I laid there in the hospital bed, just learning I would be having an emergency cesarean section. My first delivery was natural and I never anticipated things going any other way with my second pregnancy.
I was already crushed simply because I had invested so much time in preparing for my natural labour and delivery. I was just coming to terms with the fact that there was no other choice. I needed to do what was best for baby and myself. That’s when a loving family member walked in and said “Oh this is just awful. I was praying you would not have to get a c-section. Nobody wants a c-section.” The flood gates broke and I sobbed uncontrollably.
Was I a bad mum for having to get a c-section? Was I less of a mother because of how my baby was being delivered? It was the worst thing that could have been said to me at that very vulnerable moment. Trust me, there are plenty more things I heard over the following days and months. Let me spare you the foot-in-mouth moment and share with you what not to say to a c-section mum.

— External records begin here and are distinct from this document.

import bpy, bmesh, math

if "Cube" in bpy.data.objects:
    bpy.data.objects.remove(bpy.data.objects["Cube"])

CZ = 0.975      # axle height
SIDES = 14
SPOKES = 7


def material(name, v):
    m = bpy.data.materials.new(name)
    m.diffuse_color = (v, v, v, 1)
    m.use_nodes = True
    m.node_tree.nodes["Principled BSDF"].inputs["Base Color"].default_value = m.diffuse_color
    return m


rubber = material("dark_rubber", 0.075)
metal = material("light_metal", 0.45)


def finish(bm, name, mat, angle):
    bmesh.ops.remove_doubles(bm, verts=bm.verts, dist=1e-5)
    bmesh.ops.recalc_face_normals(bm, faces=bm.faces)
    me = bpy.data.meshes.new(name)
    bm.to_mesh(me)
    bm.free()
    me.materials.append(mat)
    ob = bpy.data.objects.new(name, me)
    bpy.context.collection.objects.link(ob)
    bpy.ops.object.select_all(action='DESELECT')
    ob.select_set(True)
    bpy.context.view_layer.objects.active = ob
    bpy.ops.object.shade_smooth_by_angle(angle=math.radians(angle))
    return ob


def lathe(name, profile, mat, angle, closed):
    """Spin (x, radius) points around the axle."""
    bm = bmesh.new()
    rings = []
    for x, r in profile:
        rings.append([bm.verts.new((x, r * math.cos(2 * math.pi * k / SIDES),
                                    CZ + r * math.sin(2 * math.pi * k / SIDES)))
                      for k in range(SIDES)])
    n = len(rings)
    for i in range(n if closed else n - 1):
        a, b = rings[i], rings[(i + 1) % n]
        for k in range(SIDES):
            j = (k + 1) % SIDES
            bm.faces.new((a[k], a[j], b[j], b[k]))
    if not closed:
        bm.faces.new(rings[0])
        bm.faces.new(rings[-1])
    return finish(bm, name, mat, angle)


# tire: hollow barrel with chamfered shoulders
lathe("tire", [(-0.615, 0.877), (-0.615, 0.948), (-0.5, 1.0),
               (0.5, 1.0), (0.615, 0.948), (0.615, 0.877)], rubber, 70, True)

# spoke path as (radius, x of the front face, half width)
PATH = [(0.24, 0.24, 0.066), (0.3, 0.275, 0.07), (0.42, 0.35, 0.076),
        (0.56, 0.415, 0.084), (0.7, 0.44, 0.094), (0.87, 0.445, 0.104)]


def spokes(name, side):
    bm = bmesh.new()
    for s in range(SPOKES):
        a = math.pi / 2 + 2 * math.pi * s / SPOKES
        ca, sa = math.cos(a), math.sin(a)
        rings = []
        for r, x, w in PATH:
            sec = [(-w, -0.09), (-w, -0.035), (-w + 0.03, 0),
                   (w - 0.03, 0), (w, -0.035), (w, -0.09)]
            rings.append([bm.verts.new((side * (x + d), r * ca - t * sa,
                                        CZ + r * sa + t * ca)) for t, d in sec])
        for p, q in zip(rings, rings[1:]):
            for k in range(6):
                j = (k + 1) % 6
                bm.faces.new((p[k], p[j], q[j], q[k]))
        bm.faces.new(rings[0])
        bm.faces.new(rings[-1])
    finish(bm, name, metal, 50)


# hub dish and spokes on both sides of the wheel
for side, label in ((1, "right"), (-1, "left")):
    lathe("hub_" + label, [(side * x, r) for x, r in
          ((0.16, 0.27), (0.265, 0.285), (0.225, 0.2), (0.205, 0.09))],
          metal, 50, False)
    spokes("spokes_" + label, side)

1. “At least you won’t have to go through labour.”
Actually, this is wrong. With my second pregnancy that ended in an emergency c-section, we were unaware it would be needed. My baby flipped last minute turning breech. I laboured for hours the entire day before, all through the night and the next day until I went into the hospital. With my third child, a scheduled c-section, I went into labour early the day before and waited it out at the hospital until the following morning for surgery. I was very dilated and refused an epidural because I knew more medication was to come during surgery. Trust me, I have laboured with each.

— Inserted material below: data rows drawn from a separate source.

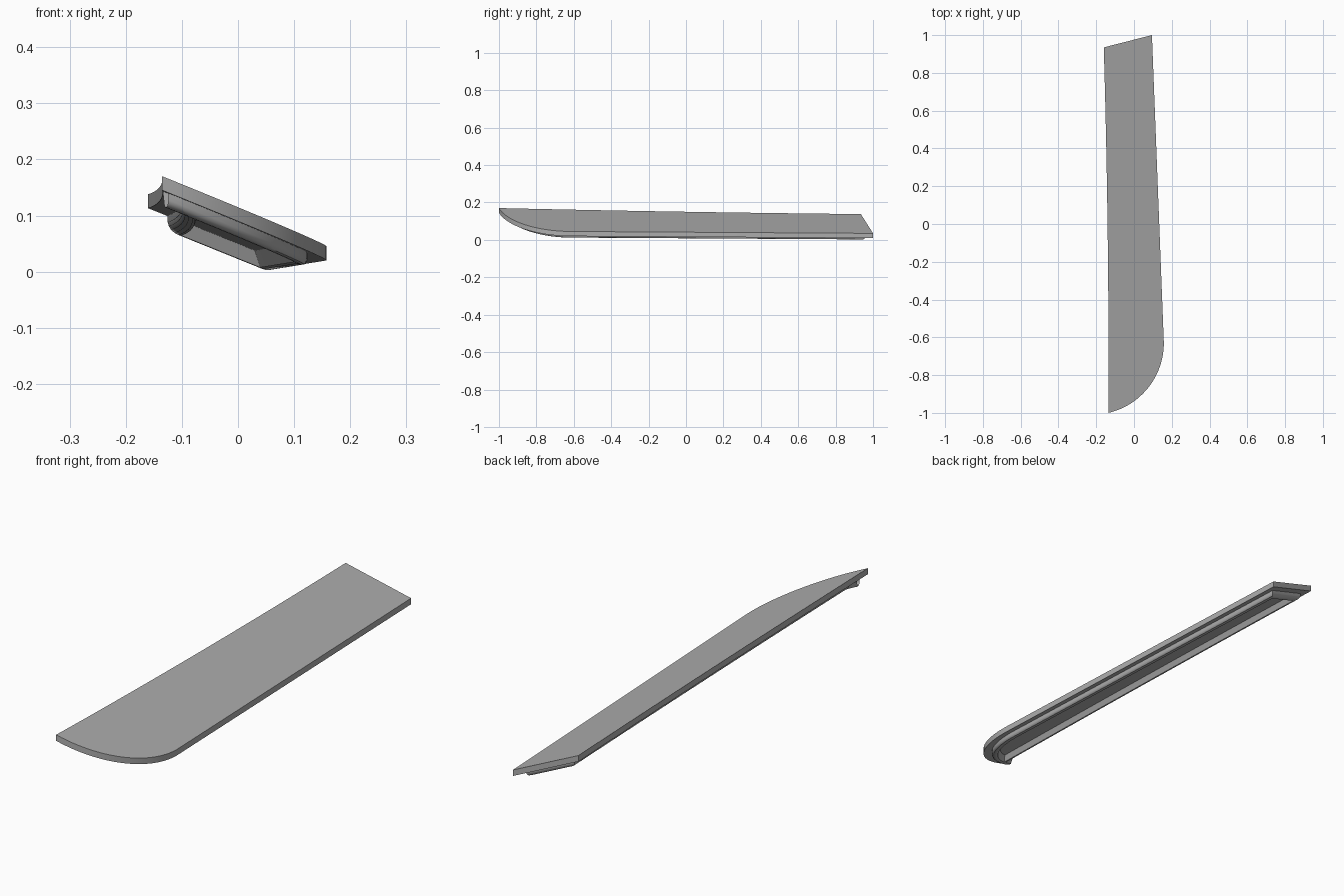
import bpy
import bmesh
import math
from mathutils import Vector

cube = bpy.data.objects.get("Cube")
if cube:
    bpy.data.objects.remove(cube)

grey = bpy.data.materials.new("plain grey")
grey.use_nodes = True
colour = (0.42, 0.42, 0.42, 1)
grey.diffuse_color = colour
grey.node_tree.nodes["Principled BSDF"].inputs["Base Color"].default_value = colour

THICK = 0.025


def on_plane(p, drop):
    """Lift a plan point onto the tilted plane, then lower it."""
    return (p.x, p.y, 0.0945 - 0.399 * p.x - 0.0217 * p.y - drop)


def plan_outline():
    pts = []
    # Rounded front, swept from the left corner to the long right edge
    radius, steps = 0.38, 24
    for i in range(steps + 1):
        a = math.radians(-76.8 * (1 - i / steps))
        pts.append(Vector((-0.222 + radius * math.cos(a), -0.63 + radius * math.sin(a))))
    # Square back end
    pts.append(Vector((0.095, 1.0)))
    # Slightly bowed inner edge
    for i in range(12):
        y = 0.935 - 1.935 * i / 12
        pts.append(Vector((-0.14 - 0.0134 * y - 0.0085 * y * y, y)))
    return pts


def inset(pts, d):
    """Mitred inward offset of an anticlockwise outline."""
    out = []
    for i, p in enumerate(pts):
        e1 = (p - pts[i - 1]).normalized()
        e2 = (pts[(i + 1) % len(pts)] - p).normalized()
        n1, n2 = Vector((-e1.y, e1.x)), Vector((-e2.y, e2.x))
        out.append(p + (n1 + n2) * d / (1 + n1.dot(n2)))
    return out


def loft(name, loops, closed):
    bm = bmesh.new()
    rings = [[bm.verts.new(co) for co in loop] for loop in loops]
    n = len(rings[0])
    pairs = list(zip(rings, rings[1:]))
    if closed:
        pairs.append((rings[-1], rings[0]))
    else:
        bm.faces.new(rings[0])
        bm.faces.new(rings[-1])
    for a, b in pairs:
        for i in range(n):
            j = (i + 1) % n
            bm.faces.new((a[i], a[j], b[j], b[i]))
    bmesh.ops.recalc_face_normals(bm, faces=bm.faces)
    mesh = bpy.data.meshes.new(name)
    bm.to_mesh(mesh)
    bm.free()
    mesh.materials.append(grey)
    ob = bpy.data.objects.new(name, mesh)
    bpy.context.collection.objects.link(ob)
    bpy.ops.object.select_all(action="DESELECT")
    ob.select_set(True)
    bpy.context.view_layer.objects.active = ob
    bpy.ops.object.shade_smooth_by_angle(angle=math.radians(32))


outline = plan_outline()

# Tilted flat panel
loft("panel", [[on_plane(p, d) for p in outline] for d in (0, THICK)], False)

# Raised rim under the panel: rounded outside, sloped inside (inset, depth)
profile = [(0.034, -0.004), (0.034, 0.012), (0.036, 0.018), (0.040, 0.023),
           (0.046, 0.026), (0.053, 0.027), (0.058, 0.026), (0.070, -0.004)]
loft("underside_rim",
     [[on_plane(p, THICK + depth) for p in inset(outline, d)] for d, depth in profile],
     True)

2. “I’m having a hard time deciding who I want in the delivery room with me.”
That must be a very nice problem to have. C-section mums do not get to pick and choose who comes in the surgery room with us. We get one person and for most we can’t record or take pictures until after baby is in recovery area with us. We don’t get to have someone in there taking pictures at most hospitals, or have loving family members cheering us on. I remember crying over the time I wanted my husband and my best friend with me only to find out it wasn’t allowed in the operating room.